Location analysis is often used in a narrow way for the purpose. ; allocation. However, it can and should be used more broadly for audience and competition perspectives. Viant, a people-oriented advertising technology company, is a prime example of this phenomenon using location data, loyalty cards, transaction data, and machine learning to understand the affinities and behavior of fast food buyers and consumers. group into a separate sub-segment. More personalized targeting
Five million customer visits analyzed
In partnership with an unnamed intelligence company, Viant analyzed nearly 5 million visits from nearly 2 million people over a period of six months in 2018. The customer was "a national chain of medium-sized sandwich shops with more than 1,000 franchised restaurants".
Variables examined included, among other factors, frequency of visits, meals purchased, and expenses. The study also tracked the most-watched television shows, affinity with retailers, and competitor visits to the cohort sites. Using machine learning, Viant identified five key customer segments that sometimes overlapped, but had distinct preferences and behaviors:
Breakfast – Buyers – Loyalists BreakfastPrimetime PatronsWeekendersDevoted Diners
Although this type of character work (and alteration) is not new, the location of use data to build personas and combine them with a A host of other information derived from real-world activities and transactions offer a much richer and more accurate view of the customer base. It also offers a new variety of lenses to watch customers.
Generally Separate Audience Segments
There is a tendency to segment fast food audiences by age, ethnicity, or gender. However, this model is more complex and incorporates several levels of customer behavior.
Breakfast shoppers were "more enthusiastic than others" and more likely to drive an SUV. Papa Johns has turned out to be the most competing brand on the QSR list on a list of six. These people buy more from Nordstrom, Target, Walmart and Amazon compared to the national average. According to the data, their most watched show was that of NCAA football.
The Loyalists of Noon Time watch Fixer Upper, shop at Nordstrom and visit Chick-Fil-A when they are not eating at the customer's. restaurant. They also visit Starbucks and drink Coke far more than the national average. Primetime customers are more likely to drink beer, eat at the Olive Garden, watch ESPN and refuel at a Shell brand name station.

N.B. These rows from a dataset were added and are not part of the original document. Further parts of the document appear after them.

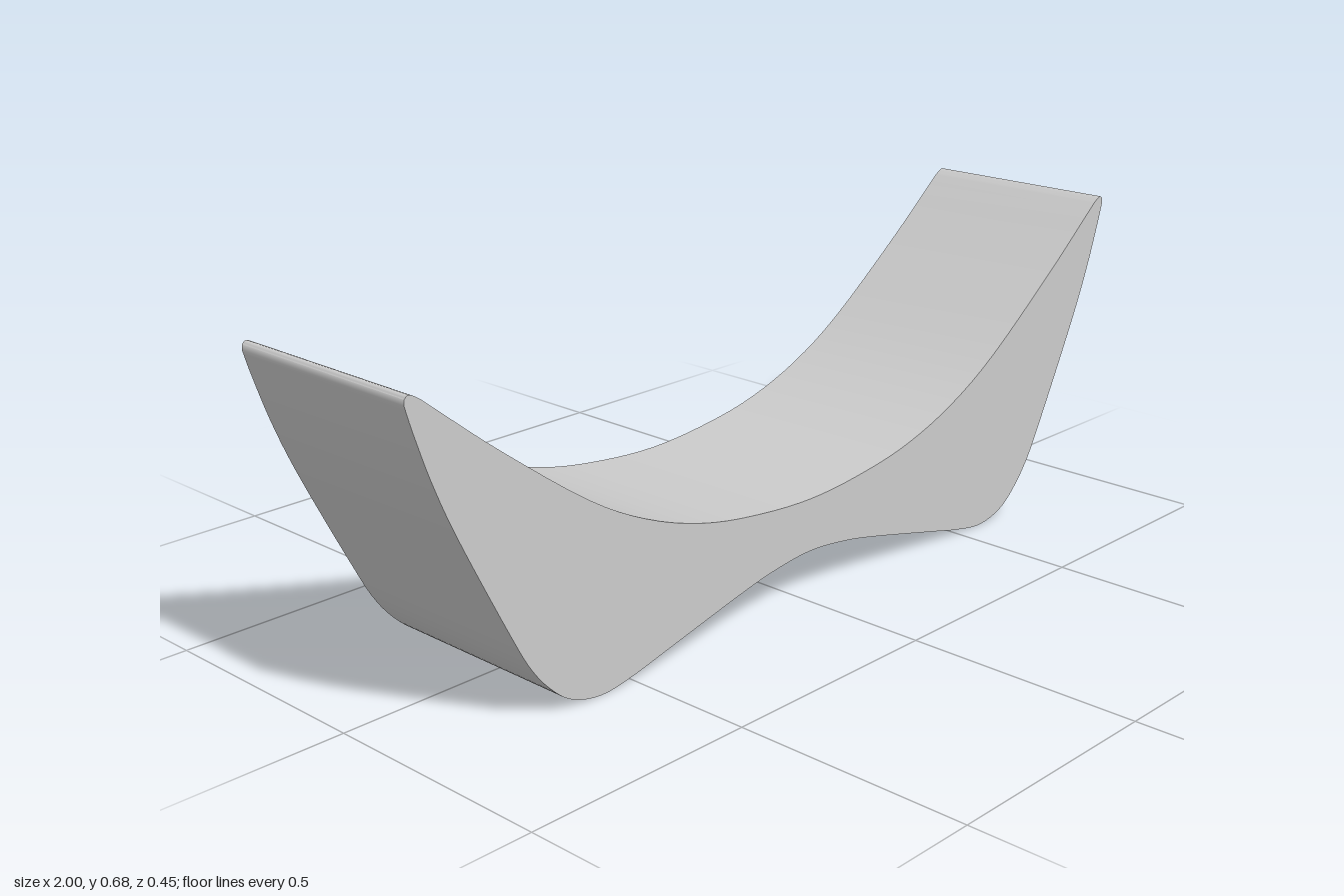
import * as THREE from 'three';
import { toCreasedNormals } from 'three/addons/utils/BufferGeometryUtils.js';

const WIDTH = 0.45;

// Half outlines on +x, from the middle to the tip
const upperHalf = [
  [0, 0.225], [0.15, 0.235], [0.3, 0.26], [0.45, 0.31], [0.6, 0.39],
  [0.8, 0.535], [0.94, 0.647], [0.97, 0.671], [0.99, 0.681], [0.999, 0.675],
];
const lowerHalf = [
  [0, 0.112], [0.1, 0.103], [0.2, 0.084], [0.4, 0.036], [0.5, 0.012], [0.58, 0.001],
  [0.65, 0.016], [0.7, 0.051], [0.75, 0.11], [0.8, 0.2], [0.9, 0.4],
  [0.95, 0.515], [0.985, 0.615], [1, 0.665],
];

// Mirrors a half outline into a full one running from -x to +x
function mirrored(half) {
  const right = half.map(([x, y]) => new THREE.Vector2(x, y));
  const left = half.slice(1).reverse().map(([x, y]) => new THREE.Vector2(-x, y));
  return [...left, ...right];
}

export function createModel() {
  const group = new THREE.Group();
  group.name = 'curvedRest';

  // Closed side profile: underside left to right, then top right to left
  const lower = mirrored(lowerHalf);
  const upper = mirrored(upperHalf).reverse();
  const profile = new THREE.Shape();
  profile.moveTo(lower[0].x, lower[0].y);
  profile.splineThru(lower.slice(1));
  profile.lineTo(upper[0].x, upper[0].y);
  profile.splineThru(upper.slice(1));
  profile.closePath();

  // Body: the profile swept straight from back to front
  const geometry = new THREE.ExtrudeGeometry(profile, {
    depth: WIDTH, bevelEnabled: false, curveSegments: 4,
  });
  geometry.translate(0, 0, -WIDTH / 2);
  const body = new THREE.Mesh(
    toCreasedNormals(geometry, Math.PI / 5),
    new THREE.MeshStandardMaterial({ color: 0xcccccc }),
  );
  body.name = 'cradleBody';
  group.add(body);
  return group;
}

The so-called Weekenders were found to be loyal to one restaurant, "most likely near their place of residence." Panera is the most competitive chain. They spend less than the national average on Amazon and, like Breakfast Breakfast, NCAA football is their best show. They also spend about $ 56 per quarter at McDonald's.
Finally, Dedicated Diners are fans of The Voice and spend $ 67 a quarter at Papa John's. More importantly, they were the most frequent customers, "who visited more than any other group" and frequented several franchises in a given month. They also go on time or day of the week.
Creating More Personalized Campaigns
One of the most interesting parts of the study, which is not fully exposed, explains how different channels work. best for different audience segments. For example, office ads were 2 times more likely to influence breakfast buyers than mobile ads. Mid-day loyalists were also more sensitive to computer campaigns. Primetime customers have been the most responsive to CTV advertising: "They're 40% more likely to visit after seeing a CTV ad than a mobile ad." Desktop video worked better with Weekenders. However, mobile ads have been more effective with loyal ultra-loyalist devotees.
With this knowledge, Viant and its customer can target different segments through more personalized, specific ad campaigns and creatives. The company may want to address the group with the lowest loyalty or frequency to see if this behavior can be changed. It can also test a conquest campaign with a specific segment and then extend it to additional audiences if successful.
But the paramount value of all this, no doubt, is that location information can allow for a more complete understanding of the client. . And the distinction between location intelligence and survey data, it is that you get real behavior rather than opinions and memories, which can be inaccurate or otherwise erroneous. Indeed, this case demonstrates all the versatility and importance of location intelligence. in the modern customer journey, essentially online-to-line.
About the Author
Greg Sterling is a collaborative editor at Search Engine Land. He wrote a personal blog, Screenwerk, about the connection between digital media and consumer behavior in the real world. He is also Vice President of Strategy and Knowledge for the Local Search Association. Follow him on Twitter or find him on Google+.